National energy master plan for 2021-2030 approved
The overall objective of the plan is to ensure the country's energy security, meet the requirements of economic and social development, industrialisation and modernisation, ensure national defence and security, improve the people's living standards, and protect the ecological environment.
In addition, it aims to develop an independent and autonomous energy industry and establish a comprehensive energy industry ecosystem based on renewable and new energy sources, with a goal of becoming a regional centre for clean energy industries and renewable energy exports.
|National energy master plan for 2021-2030 approved.|
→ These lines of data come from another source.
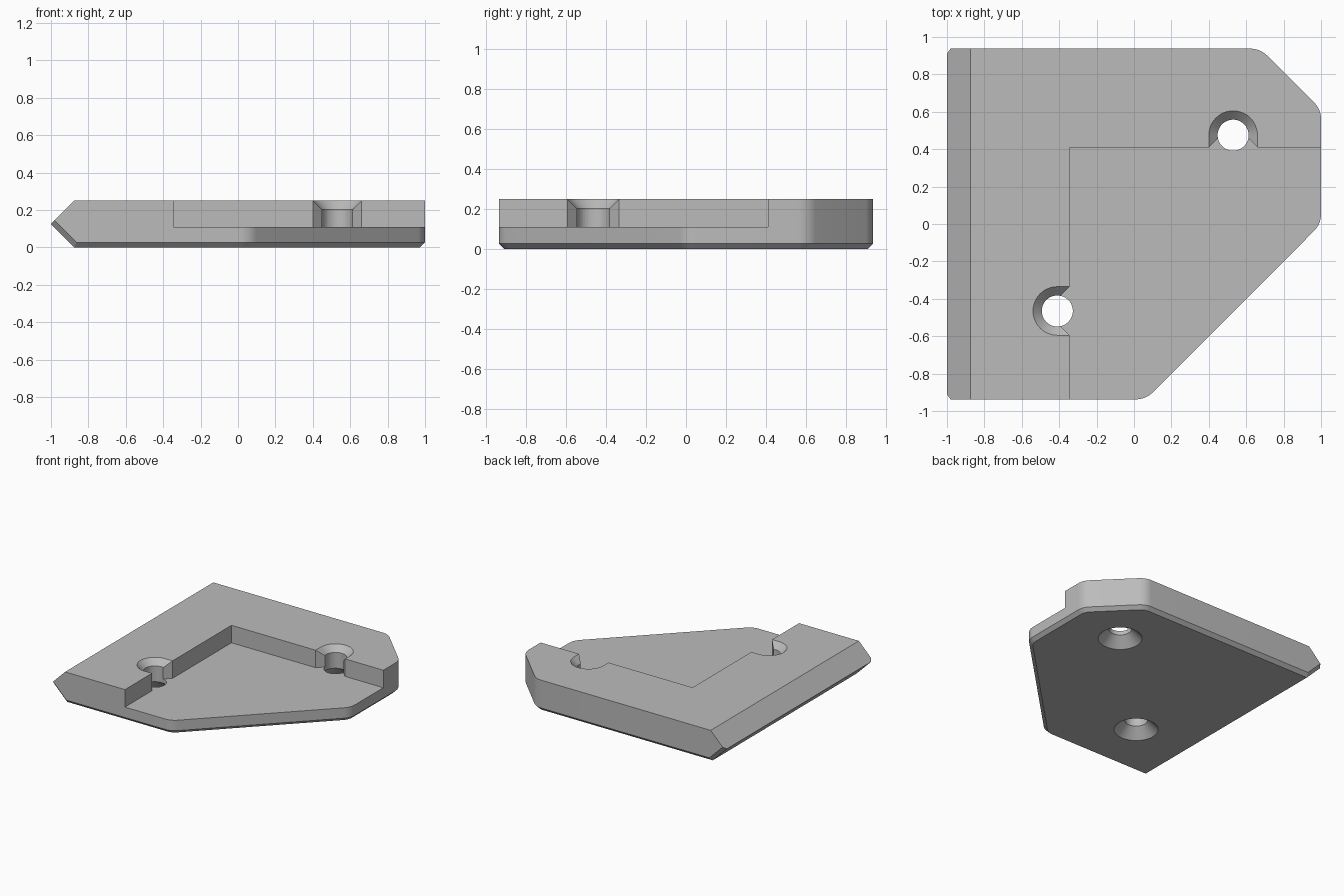
import bpy
import bmesh
from math import radians, sin, cos, tau

if "Cube" in bpy.data.objects:
    bpy.data.objects.remove(bpy.data.objects["Cube"])

HEIGHT, TIP, HALF_Y = 0.25, 0.125, 0.9375
CHAMFER, ROUND = 0.027, 0.125
POCKET_X, POCKET_Y, FLOOR = -0.345, 0.41, 0.11
HOLE_R, SINK_R, SETBACK = 0.083, 0.13, 0.065
BACK_HOLE = (0.53, POCKET_Y + SETBACK)
FRONT_HOLE = (POCKET_X - SETBACK, -0.465)

grey = bpy.data.materials.new("plain grey")
grey.use_nodes = True
colour = (0.5, 0.5, 0.5, 1)
grey.diffuse_color = colour
grey.node_tree.nodes["Principled BSDF"].inputs["Base Color"].default_value = colour


def finish(name, bm):
    bmesh.ops.recalc_face_normals(bm, faces=bm.faces)
    mesh = bpy.data.meshes.new(name)
    bm.to_mesh(mesh)
    bm.free()
    mesh.materials.append(grey)
    obj = bpy.data.objects.new(name, mesh)
    bpy.context.collection.objects.link(obj)
    return obj


def hull(name, points):
    bm = bmesh.new()
    for p in points:
        bm.verts.new(p)
    bmesh.ops.convex_hull(bm, input=bm.verts)
    bmesh.ops.delete(bm, geom=[v for v in bm.verts if not v.link_faces], context='VERTS')
    bmesh.ops.dissolve_limit(bm, angle_limit=radians(0.5), verts=bm.verts, edges=bm.edges)
    return finish(name, bm)


def prism(name, outline, bottom, top):
    bm = bmesh.new()
    face = bm.faces.new([bm.verts.new((x, y, bottom)) for x, y in outline])
    made = bmesh.ops.extrude_face_region(bm, geom=[face])["geom"]
    bmesh.ops.translate(bm, vec=(0, 0, top - bottom),
                        verts=[v for v in made if isinstance(v, bmesh.types.BMVert)])
    return finish(name, bm)


def circle(centre, radius, z, count=48):
    return [(centre[0] + radius * cos(tau * i / count),
             centre[1] + radius * sin(tau * i / count), z) for i in range(count)]


def rounded_side(inset, z):
    # Rounded right-hand corners: arc centre and starting angle
    corners = [(0.623, 0.8125, 45), (0.875, 0.561, 0),
               (0.875, 0.052, -45), (0.011, -0.8125, -90)]
    r = ROUND - inset
    return [(x + r * cos(radians(a + 45 * i / 8)), y + r * sin(radians(a + 45 * i / 8)), z)
            for x, y, a in corners for i in range(9)]


# Plate body: pointed left edge, rounded corners, chamfer along the underside
points = rounded_side(0, HEIGHT) + rounded_side(0, CHAMFER) + rounded_side(CHAMFER, 0)
slant = CHAMFER * 0.707
for side in (-1, 1):
    outer, inner = side * HALF_Y, side * (HALF_Y - CHAMFER)
    points += [(-1 + TIP, outer, HEIGHT),
               (-1 + slant, outer, TIP + slant),
               (-1 + TIP + CHAMFER * 0.414, outer, CHAMFER),
               (-1, inner, TIP),
               (-1 + TIP, inner, 0)]
plate = hull("corner_plate", points)

# Recess with a flared notch leading to each hole
notch = [(-SINK_R, -SETBACK), (-0.075, -0.01), (0.075, -0.01), (SINK_R, -SETBACK)]
recess = [(POCKET_X, POCKET_Y)]
recess += [(BACK_HOLE[0] + a, BACK_HOLE[1] + b) for a, b in notch]
recess += [(2, POCKET_Y), (2, -2), (POCKET_X, -2)]
recess += [(FRONT_HOLE[0] - b, FRONT_HOLE[1] + a) for a, b in notch]
cutters = [prism("recess_cutter", recess, FLOOR, 0.4)]

# Holes: straight bore, open-sided upper countersink, round lower countersink
for hole, (dx, dy) in ((BACK_HOLE, (0, -1)), (FRONT_HOLE, (1, 0))):
    cutters.append(hull("bore_cutter", circle(hole, HOLE_R, -0.1) + circle(hole, HOLE_R, 0.4)))
    upper = []
    for shift in (0, 0.2):
        c = (hole[0] + dx * shift, hole[1] + dy * shift)
        upper += circle(c, SINK_R + 0.02, HEIGHT + 0.02)
        upper += circle(c, SINK_R - 0.07, HEIGHT - 0.07)
    cutters.append(hull("upper_sink_cutter", upper))
    cutters.append(hull("lower_sink_cutter",
                        circle(hole, 0.18, -0.02) + circle(hole, 0.06, 0.1)))

# Cut everything out of the plate, then drop the cutters
bpy.ops.object.select_all(action='DESELECT')
plate.select_set(True)
bpy.context.view_layer.objects.active = plate
for cutter in cutters:
    cutter.hide_render = True
    mod = plate.modifiers.new("cut", 'BOOLEAN')
    mod.operation = 'DIFFERENCE'
    mod.solver = 'EXACT'
    mod.object = cutter
    bpy.ops.object.modifier_apply(modifier=mod.name)
    bpy.data.objects.remove(cutter)

bpy.ops.object.shade_smooth_by_angle(angle=radians(25))
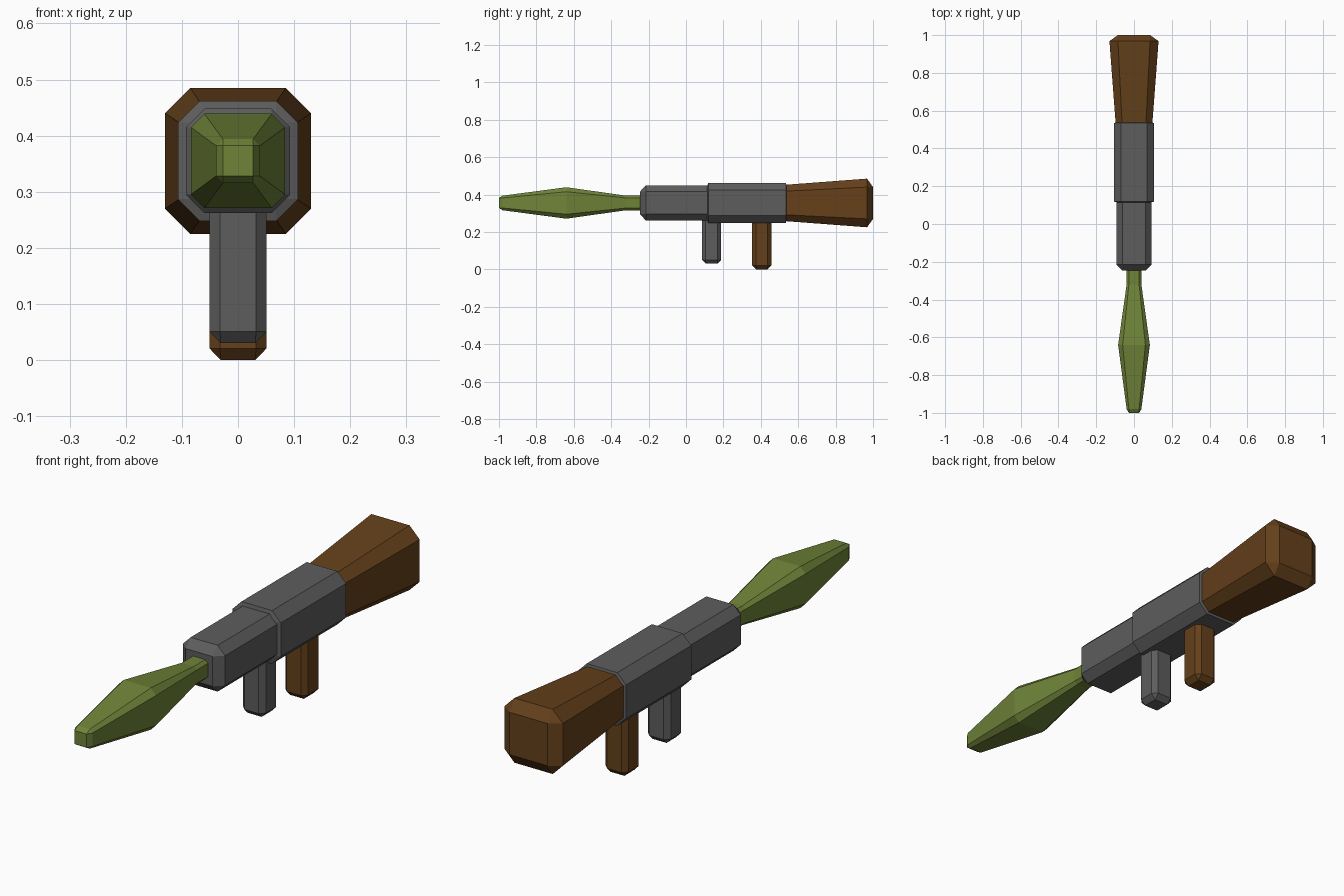
import bpy, bmesh
from mathutils import Vector

if "Cube" in bpy.data.objects:
    bpy.data.objects.remove(bpy.data.objects["Cube"])

AXIS_Z = 0.355  # height of the tube's centre line


def material(name, rgb):
    m = bpy.data.materials.new(name)
    m.diffuse_color = (*rgb, 1)
    m.use_nodes = True
    m.node_tree.nodes["Principled BSDF"].inputs["Base Color"].default_value = m.diffuse_color
    return m


wood = material("wood", (0.13, 0.052, 0.011))
green = material("green_paint", (0.16, 0.23, 0.04))
steel = material("dark_steel", (0.11, 0.11, 0.11))


def octagon(r, c):
    """Square of half size r with corners cut by c."""
    k = r - c
    return [(r, -k), (r, k), (k, r), (-k, r), (-r, k), (-r, -k), (-k, -r), (k, -r)]


def loft(name, stations, place, mat):
    """Skin chamfered squares (t, half size, chamfer) placed along an axis."""
    bm = bmesh.new()
    rings = [[bm.verts.new(place(a, b, t)) for a, b in octagon(r, c)]
             for t, r, c in stations]
    for lo, hi in zip(rings, rings[1:]):
        for i in range(8):
            j = (i + 1) % 8
            bm.faces.new((lo[i], lo[j], hi[j], hi[i]))
    bm.faces.new(rings[0][::-1])
    bm.faces.new(rings[-1])
    # rings with no chamfer collapse to squares, giving triangular corners
    bmesh.ops.remove_doubles(bm, verts=bm.verts, dist=1e-5)
    bmesh.ops.recalc_face_normals(bm, faces=bm.faces)
    mesh = bpy.data.meshes.new(name)
    bm.to_mesh(mesh)
    bm.free()
    mesh.materials.append(mat)
    ob = bpy.data.objects.new(name, mesh)
    bpy.context.collection.objects.link(ob)
    return ob


def along_tube(a, b, t):
    return Vector((a, t, AXIS_Z + b))


# Rocket: blunt tip, swollen middle, thin tail running into the tube
loft("rocket", [(-1.0, 0.027, 0), (-0.98, 0.039, 0.012), (-0.64, 0.084, 0.024),
                (-0.32, 0.039, 0.012), (-0.18, 0.039, 0.012)], along_tube, green)

# Front and rear tube sections
loft("front_tube", [(-0.247, 0.060, 0), (-0.215, 0.093, 0.033),
                    (0.13, 0.093, 0.033), (0.16, 0.060, 0)], along_tube, steel)
loft("rear_tube", [(0.108, 0.068, 0), (0.119, 0.107, 0.039),
                   (0.534, 0.107, 0.039), (0.545, 0.068, 0)], along_tube, steel)

# Flared rear end
loft("rear_flare", [(0.49, 0.094, 0.033), (0.968, 0.130, 0.045),
                    (1.0, 0.085, 0)], along_tube, wood)

# Two hanging grips
for name, y, bottom, mat in (("front_grip", 0.137, 0.03, steel),
                             ("rear_grip", 0.405, 0.0, wood)):
    loft(name, [(bottom, 0.031, 0), (bottom + 0.021, 0.051, 0.019),
                (0.29, 0.051, 0.019)],
         lambda a, b, t, y=y: Vector((a, y + b, t)), mat)
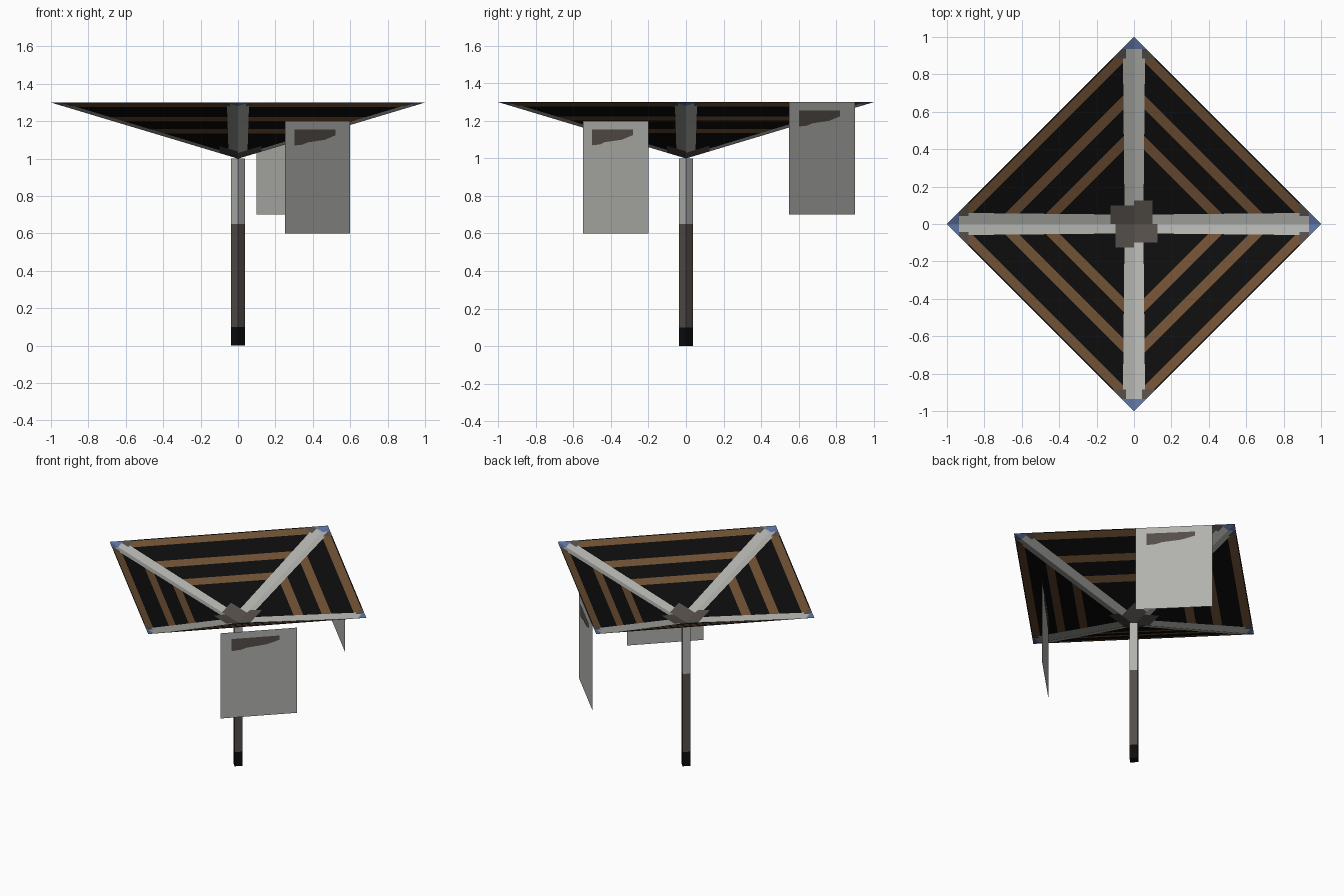
import bpy, bmesh, math
from mathutils import Vector, Matrix

if "Cube" in bpy.data.objects:
    bpy.data.objects.remove(bpy.data.objects["Cube"])


def mat(name, r, g, b):
    m = bpy.data.materials.new(name)
    m.diffuse_color = (r, g, b, 1)
    m.use_nodes = True
    m.node_tree.nodes["Principled BSDF"].inputs["Base Color"].default_value = m.diffuse_color
    return m


GREY = mat("pale grey", 0.44, 0.44, 0.42)
DARK = mat("dark taupe", 0.088, 0.076, 0.066)
BLACK = mat("black", 0.004, 0.004, 0.004)
BROWN = mat("brown", 0.16, 0.082, 0.034)
BLUE = mat("slate blue", 0.11, 0.17, 0.36)
MATS = [GREY, DARK, BLACK, BROWN, BLUE]
iGREY, iDARK, iBLACK, iBROWN, iBLUE = range(5)


def finish(bm, name):
    me = bpy.data.meshes.new(name)
    bm.to_mesh(me)
    bm.free()
    for m in MATS:
        me.materials.append(m)
    ob = bpy.data.objects.new(name, me)
    bpy.context.collection.objects.link(ob)
    return ob


# Canopy: one triangular quarter, cut along the painted lines, then turned four times
STRIPES = [(0.45, 0.525), (0.67, 0.745), (0.92, 0.99)]
RIB, SLOPE = 0.05, 0.01


def cut(bm, co, no):
    bmesh.ops.bisect_plane(bm, geom=bm.verts[:] + bm.edges[:] + bm.faces[:],
                           plane_co=co, plane_no=no, dist=1e-5)


def canopy_colour(x, y):
    far, near = max(x, y), min(x, y)
    if far > 0.935:
        return iBLUE
    if x < 0.10 and y < 0.125:
        return iDARK
    if far > 0.885 and near > 0.042:
        return iDARK
    if near < RIB + SLOPE * far:
        return iGREY
    if any(a < x + y < b for a, b in STRIPES):
        return iBROWN
    return iBLACK


bm = bmesh.new()
bm.faces.new([bm.verts.new(p) for p in ((0, 0, 1), (1, 0, 1.3), (0, 1, 1.3))])
for a, b in STRIPES:
    for s in (a, b):
        cut(bm, (s, 0, 0), (1, 1, 0))
for v in (0.042, 0.885, 0.935):
    cut(bm, (v, 0, 0), (1, 0, 0))
    cut(bm, (0, v, 0), (0, 1, 0))
cut(bm, (0.10, 0, 0), (1, 0, 0))
cut(bm, (0, 0.125, 0), (0, 1, 0))
cut(bm, (0, RIB, 0), (-SLOPE, 1, 0))
cut(bm, (RIB, 0, 0), (1, -SLOPE, 0))
for f in bm.faces:
    c = f.calc_center_median()
    f.material_index = canopy_colour(c.x, c.y)
quarter = bm.faces[:]
for i in range(1, 4):
    new = bmesh.ops.duplicate(bm, geom=quarter)["geom"]
    bmesh.ops.rotate(bm, verts=[g for g in new if isinstance(g, bmesh.types.BMVert)],
                     cent=(0, 0, 0), matrix=Matrix.Rotation(i * math.pi / 2, 3, 'Z'))
bmesh.ops.remove_doubles(bm, verts=bm.verts[:], dist=1e-5)
finish(bm, "canopy")

# Pole: four-sided, corner to the front, black foot and dark lower half
bm = bmesh.new()
R = 0.037
rings = [[bm.verts.new((R * math.cos(k * math.pi / 2), R * math.sin(k * math.pi / 2), z))
          for k in range(4)] for z in (0, 0.1, 0.65, 1.0)]
for lo, hi, col in zip(rings, rings[1:], (iBLACK, iDARK, iGREY)):
    for k in range(4):
        n = (k + 1) % 4
        bm.faces.new((lo[k], lo[n], hi[n], hi[k])).material_index = col
bm.faces.new(rings[0][::-1]).material_index = iBLACK
bm.faces.new(rings[-1])
finish(bm, "pole")

# Hanging cloths: upright sheets with a dark stain showing on both sides
STAIN = [(0.05, 0.045), (0.05, 0.13), (0.095, 0.125), (0.12, 0.113),
         (0.21, 0.1), (0.27, 0.075), (0.27, 0.045)]


def cloth(name, x, y, top, dx, dy):
    def at(u, d, off=0):
        return Vector((x + u * dx + off * dy, y + u * dy - off * dx, top - d))
    bm = bmesh.new()
    bm.faces.new([bm.verts.new(at(u, d)) for u, d in
                  ((0, 0), (0, 0.6), (0.35, 0.6), (0.35, 0))])
    for off in (0.002, -0.002):
        pts = [bm.verts.new(at(u, d, off)) for u, d in STAIN]
        bm.faces.new(pts if off > 0 else pts[::-1]).material_index = iDARK
    finish(bm, name)


cloth("front_cloth", 0.25, -0.55, 1.2, 1, 1)
cloth("back_cloth", 0.45, 0.55, 1.3, -1, 1)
It sets a target for the total primary energy supply to reach 155 million tonnes of oil equivalent by 2030 and between 294 and 311 million tonnes by 2050. The total national oil and petroleum reserves (including crude oil and products), meanwhile, are expected to rise to 75-80 days of net imports by 2030 and gradually to 90 days after that year.
Regarding equitable energy transition, the plan sets a target for the share of renewable energy in the total primary energy to be 15-20 per cent by 2030 and about 80-85 per cent by 2050. It also aims to achieve energy savings of about 8-10 per cent by 2030 and about 15-20 per cent by 2050 compared to the normal development scenario.
The projected greenhouse gas emissions are about 399-449 million tonnes by 2030 and about 101 million tonnes by 2050. The goal is to cut emissions by 17-26 per cent by 2030 and about 90 per cent by 2050 compared to the normal development scenario.
Efficient exploitation and utilisation of domestic energy resources are highlighted, with the production of crude oil, natural gas, and commercial coal targeted at 6 - 9.5 million tonnes, 5.5 - 15 billion cubic metres, and 41-47 million tonnes, respectively, for the 2021-2030 period.
By 2030, the plan aims to establish and develop several clean energy centres in the northern, central, and southern regions when favourable conditions are available. It also intends to develop new energy production to meet domestic and export demands. The capacity of green hydroelectricity production is estimated at about 100,000 – 200,000 tonnes per year by 2030 and about 10-20 million tonnes annually by 2050.
To achieve these goals, six implementation solutions were set out, involving capital mobilisation and allocation; mechanisms and policies; environment, science, and technology; human resource development; international cooperation; and implementation and supervision of the plan.